Observer-dependence in the double-slit experiment:

Assuming that light is a signal that transmits information to a detector, we may interpret the double-slit experiment as a communication channel where the detector corresponds to an observer. This is consistent with John Wheeler’s proposal that every quantum observation corresponds to a bit of information. Furthermore, if we consider that each bit of information corresponds to a yes/no question what are the precise questions asked in the double-slit experiment?

  1. With a photo-sensitive screen, the question is ‘Where did the quantum object land?’

  2. On the other hand, if you have a detector behind each slit the question is ‘Which slit did the quantum go through?’

It is worth noting that the second question yields a bi-modal distribution as it contains two possibilities whereas the first question implies a much more complex multi-modal distribution. However, there remains one more mystery. If the double-slit experiment is observer-dependent and there is an ensemble of observers, how is it that all these observations are consistent?
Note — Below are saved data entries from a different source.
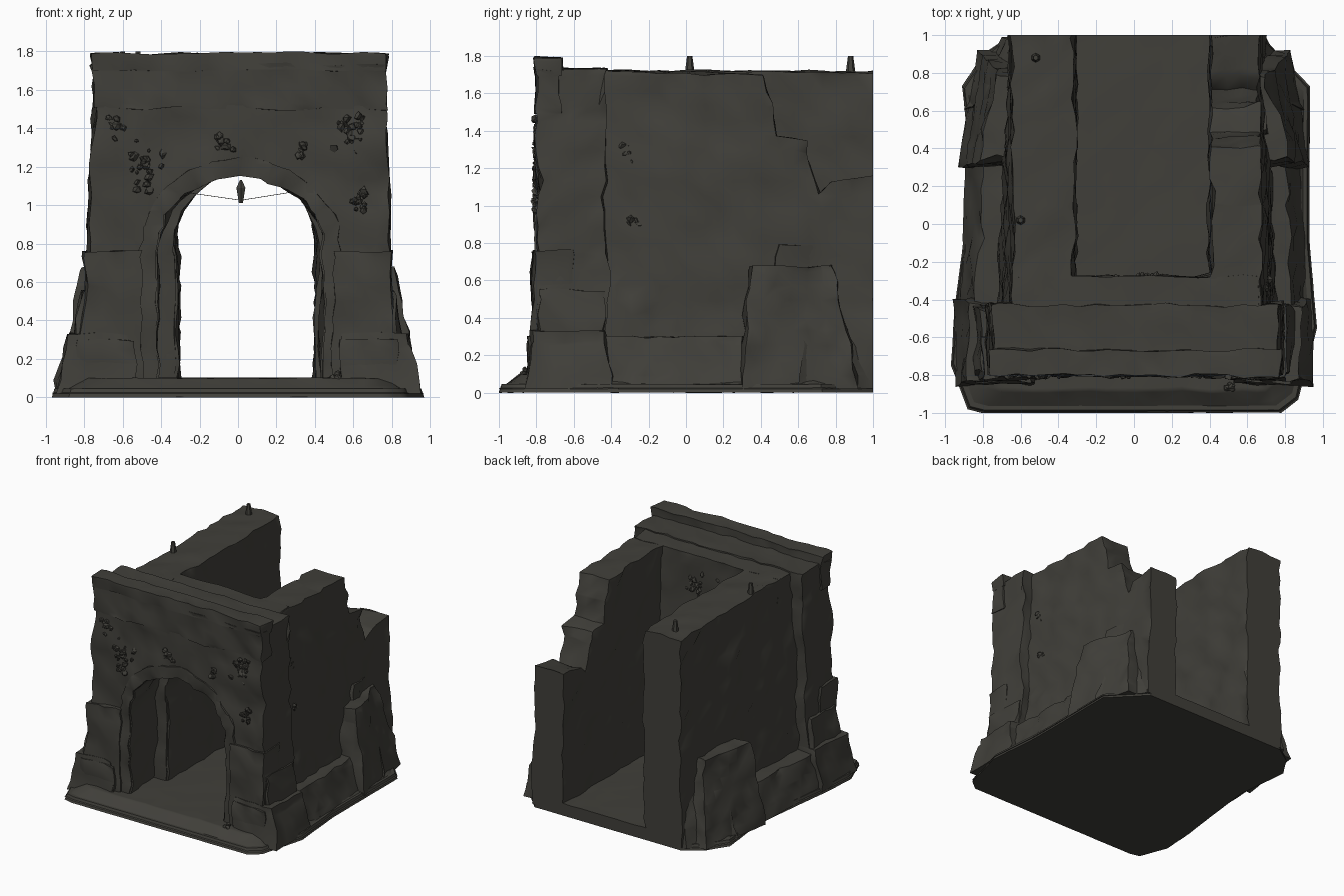
import bpy, bmesh, math, random
from mathutils import Vector, noise

random.seed(4)
cube = bpy.data.objects.get("Cube")
if cube:
    bpy.data.objects.remove(cube, do_unlink=True)

stone = bpy.data.materials.new("dark olive stone")
stone.use_nodes = True
COLOUR = (0.052, 0.050, 0.042, 1)
stone.diffuse_color = COLOUR
stone.node_tree.nodes["Principled BSDF"].inputs["Base Color"].default_value = COLOUR


def finish(name, bm, angle=40):
    bmesh.ops.recalc_face_normals(bm, faces=bm.faces)
    mesh = bpy.data.meshes.new(name)
    bm.to_mesh(mesh)
    bm.free()
    mesh.materials.append(stone)
    obj = bpy.data.objects.new(name, mesh)
    bpy.context.collection.objects.link(obj)
    bpy.ops.object.select_all(action='DESELECT')
    obj.select_set(True)
    bpy.context.view_layer.objects.active = obj
    bpy.ops.object.shade_smooth_by_angle(angle=math.radians(angle))
    return obj


def weather(bm, amp, step=0.08):
    """Slice into a grid, then wear the surface with noise."""
    for axis in range(3):
        normal = Vector((axis == 0, axis == 1, axis == 2))
        for k in range(-13, 24):
            geom = bm.verts[:] + bm.edges[:] + bm.faces[:]
            bmesh.ops.bisect_plane(bm, geom=geom, dist=1e-4,
                                   plane_co=normal * (k * step + 0.013), plane_no=normal)
    bmesh.ops.triangulate(bm, faces=bm.faces)
    for v in bm.verts:
        p = v.co.copy()
        d = noise.noise_vector(p * 3.5) * amp * 0.6
        d += noise.noise_vector(p * 8) * amp * 0.7 + noise.noise_vector(p * 17) * amp * 0.5
        if p.z < 0.06:
            d *= 0.2
        if p.y > 0.98:
            d.y = 0
        d.z *= 0.5
        v.co = p + d


def prism(name, profile, axis, lo, hi, amp=0.032, warp=None):
    """Extrude a 2D profile along an axis, then weather it."""
    bm = bmesh.new()

    def place(a, b, t):
        return {'x': (t, a, b), 'y': (a, t, b), 'z': (a, b, t)}[axis]

    rings = [[bm.verts.new(place(a, b, t)) for a, b in profile] for t in (lo, hi)]
    bm.faces.new(rings[0])
    bm.faces.new(rings[1])
    for i in range(len(profile)):
        j = (i + 1) % len(profile)
        bm.faces.new((rings[0][i], rings[0][j], rings[1][j], rings[1][i]))
    if warp:
        for v in bm.verts:
            warp(v.co)
    weather(bm, amp)
    return finish(name, bm)


def box(name, x, y, z, amp=0.032, warp=None):
    return prism(name, [(x[0], y[0]), (x[1], y[0]), (x[1], y[1]), (x[0], y[1])],
                 'z', z[0], z[1], amp, warp)


def arch(left, right, spring, apex, count=12):
    """Points of an arched opening, from left foot to right foot."""
    mid, half = (left + right) / 2, (right - left) / 2
    pts = [(mid - half * math.cos(math.pi * i / count),
            spring + (apex - spring) * math.sin(math.pi * i / count)) for i in range(count + 1)]
    return [(left, 0.02)] + pts + [(right, 0.02)]


# Ground slab with clipped corners and a sloping bank on top
outline = [(-0.88, -0.98), (-0.8, -1), (0.78, -1), (0.87, -0.93), (0.97, -0.55), (0.93, -0.1),
           (0.93, 0.73), (0.67, 1), (-0.65, 1), (-0.8, 0.9), (-0.91, 0.73),
           (-0.86, 0.27), (-0.95, -0.45), (-0.97, -0.75)]


def slope_in(start, factor):
    def warp(co):
        if co.z > start:
            co.x *= factor
            if co.y < 0.98:
                co.y *= factor
    return warp


prism("ground_slab", outline, 'z', 0, 0.045, 0.012, slope_in(0.01, 0.985))
prism("ground_bank", outline, 'z', 0.02, 0.1, 0.012, slope_in(0.05, 0.88))

# Gate wall with arched opening
gate = [(-0.8, 0.02), (-0.78, 0.75), (-0.75, 1.5), (-0.74, 1.73),
        (0.76, 1.73), (0.77, 1.5), (0.79, 0.75), (0.83, 0.02)]
prism("gate_wall", gate + arch(-0.42, 0.44, 0.75, 1.16)[::-1], 'y', -0.79, -0.43)


def lean_back(co):
    if co.y > -0.4 and co.z < 0.1:
        co.y += 0.06


inner = [(-0.68, 0.02), (-0.64, 1.72), (0.66, 1.72), (0.7, 0.02)]
prism("inner_arch", inner + arch(-0.33, 0.41, 0.76, 1.18)[::-1], 'y', -0.46, -0.28, 0.02, lean_back)

# Slight raised moulding around the arch
ring = arch(-0.52, 0.54, 0.75, 1.25) + arch(-0.43, 0.45, 0.75, 1.15)[::-1]
prism("arch_moulding", ring, 'y', -0.8, -0.7, 0.032)

# Entablature and parapet across the front
box("entablature", (-0.76, 0.775), (-0.795, -0.68), (1.5, 1.73))
box("parapet", (-0.755, 0.775), (-0.8, -0.67), (1.7, 1.79), 0.025)


# Side walls, leaning outward toward the ground, less so at the rear
def batter(co):
    if abs(co.x) > 0.6 and co.z < 0.6:
        co.x += math.copysign(0.02 if co.y > 0.9 else 0.1, co.x)


tall = [(-0.45, 0.02), (1, 0.02), (1, 1.71), (-0.45, 1.72)]
prism("tall_side_wall", tall, 'x', -0.64, -0.32, 0.032, batter)
broken = [(-0.45, 0.02), (1, 0.02), (1, 1.16), (0.78, 1.12), (0.72, 1.06), (0.65, 1.28),
          (0.62, 1.35), (0.49, 1.37), (0.46, 1.55), (0.41, 1.7), (0.1, 1.71), (-0.45, 1.72)]
prism("broken_side_wall", broken, 'x', 0.41, 0.67, 0.032, batter)


# Footings and buttresses: blocks narrowing toward the top
def footing(name, side, y, bottom, top, height, back=0.0, rear_slope=0.03):
    def taper(co):
        high, rear = co.z > 0.1, co.y > (y[0] + y[1]) / 2
        if abs(co.x) > 0.6:
            co.x = side * ((top if high else bottom) - (back if rear else 0))
        if high:
            co.y += -rear_slope if rear else 0.04
    box(name, sorted((side * 0.55, side * 0.8)), y, (0.02, height), 0.035, taper)


for side, label in ((1, "left"), (-1, "right")):
    footing(label + "_corner_footing", side, (-0.86, -0.4), 0.95, 0.88, 0.33)
    footing(label + "_corner_upper_footing", side, (-0.81, -0.42), 0.88, 0.81, 0.55)
    footing(label + "_side_footing", side, (-0.62, 0.34), 0.93, 0.84, 0.3, 0.04)
    footing(label + "_buttress", side, (0.3, 0.92), 0.93, 0.82, 0.68, 0.1, 0.14)
    footing(label + "_rear_footing", side, (0.6, 0.99), 0.9, 0.77, 0.52, 0.2, 0.05)
    # Piers beside the arch
    lo, hi = sorted((side * 0.5, side * 0.8))
    box(label + "_pier", (lo, hi), (-0.815, -0.6), (0.02, 0.76))
    lo, hi = sorted((side * 0.54, side * 0.83))
    box(label + "_pier_foot", (lo, hi), (-0.84, -0.6), (0.02, 0.3))
footing("left_lower_masonry", 1, (0.45, 1), 0.77, 0.71, 0.79, 0.08, 0)

# Stone stubs on the tall wall
for x, y in ((-0.6, 0.02), (-0.52, 0.88)):
    bm = bmesh.new()
    bmesh.ops.create_cone(bm, cap_ends=True, segments=6, radius1=0.03, radius2=0.014, depth=0.12)
    bmesh.ops.translate(bm, verts=bm.verts, vec=(x, y, 1.74))
    finish("wall_stub", bm)

# Pointed pendant and its thin wire under the arch
bm = bmesh.new()
bmesh.ops.create_cone(bm, cap_ends=True, segments=6, radius1=0.012, radius2=0.027, depth=0.08)
bmesh.ops.translate(bm, verts=bm.verts, vec=(0.015, -0.5, 1.05))
tip = bmesh.ops.create_cone(bm, cap_ends=True, segments=6, radius1=0.027, radius2=0.006, depth=0.04)
bmesh.ops.translate(bm, verts=tip["verts"], vec=(0.015, -0.5, 1.11))
finish("pendant", bm)
curve = bpy.data.curves.new("pendant_wire", 'CURVE')
curve.dimensions = '3D'
curve.bevel_depth = 0.0015
curve.bevel_resolution = 0
spline = curve.splines.new('POLY')
spline.points.add(2)
for point, (x, z) in zip(spline.points, ((-0.3, 1.07), (0.015, 1.025), (0.36, 1.08))):
    point.co = (x, -0.5, z, 1)
curve.materials.append(stone)
wire = bpy.data.objects.new("pendant_wire", curve)
bpy.context.collection.objects.link(wire)

# Clumps of creeper on the facade, inner face and left wall: centre, spread, leaf count
bm = bmesh.new()
for centre, spread, count in (((-0.5, -0.79, 1.2), 0.09, 26), ((-0.63, -0.79, 1.4), 0.04, 10),
                              ((0.6, -0.79, 1.38), 0.08, 28), ((0.64, -0.8, 1.03), 0.05, 14),
                              ((0.33, -0.79, 1.27), 0.03, 8), ((-0.08, -0.79, 1.36), 0.05, 9),
                              ((0.51, -0.86, 0.1), 0.02, 6), ((0.1, -0.28, 1.42), 0.12, 24),
                              ((0.69, -0.32, 1.28), 0.04, 10), ((0.71, -0.28, 0.92), 0.03, 7)):
    on_side = centre[0] > 0.66
    for _ in range(count):
        leaf = bmesh.ops.create_icosphere(bm, subdivisions=1, radius=random.uniform(0.012, 0.026))
        along, out = random.gauss(0, spread * 0.5), random.uniform(-0.015, 0.01)
        offset = Vector((out, along, 0)) if on_side else Vector((along, out, 0))
        offset.z = random.gauss(0, spread * 0.6)
        for v in leaf["verts"]:
            v.co = Vector(centre) + offset + v.co * random.uniform(0.5, 1.3)
finish("creeper_clumps", bm, 20)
This must be because the entire universe is identifiable with a single wave function. As for how a particular branch of the multiverse is chosen at any instant, that is a mystery that leaves something to the imagination. In fact, epistemological limit is precisely the origin of quantum randomness in the double-slit experiment.

Given the observer-dependence theorems, there is good reason to believe that we shall never know. Not unless we figure out how to engineer computers that go beyond the Turing limit.


While this article demonstrates that Cosmological Natural Selection and the observer-dependence theorems address the central mystery of quantum mechanics, I would like to add that these two theories are related via the Physical Church-Turing thesis. One important motivation for exploring this connection is that it is the scientific basis for speculations that we may be living in a computer simulation of a civilisation that mastered the principles of black-hole engineering. On this front there are two complementary approaches.

One approach involves the analysis of physical constraints on black-hole computers. Another interesting approach involves the consideration of limit-computable mathematical objects such as prime formulas that are not computable by Turing Machines.


  1. Feynman. The Feynman Lectures in Physics. 1963.
  3. Aidan Rocke (, Understanding the Physical Church-Turing thesis and its implications, URL (version: 2021-02-22):
  4. L. Smolin, Did the Universe Evolve? Class. Quantum Grav. 9 (1992a) 173–191
  5. Jeffrey M Shainline. Does cosmological natural selection select for technology? Institute of Physics. 2020.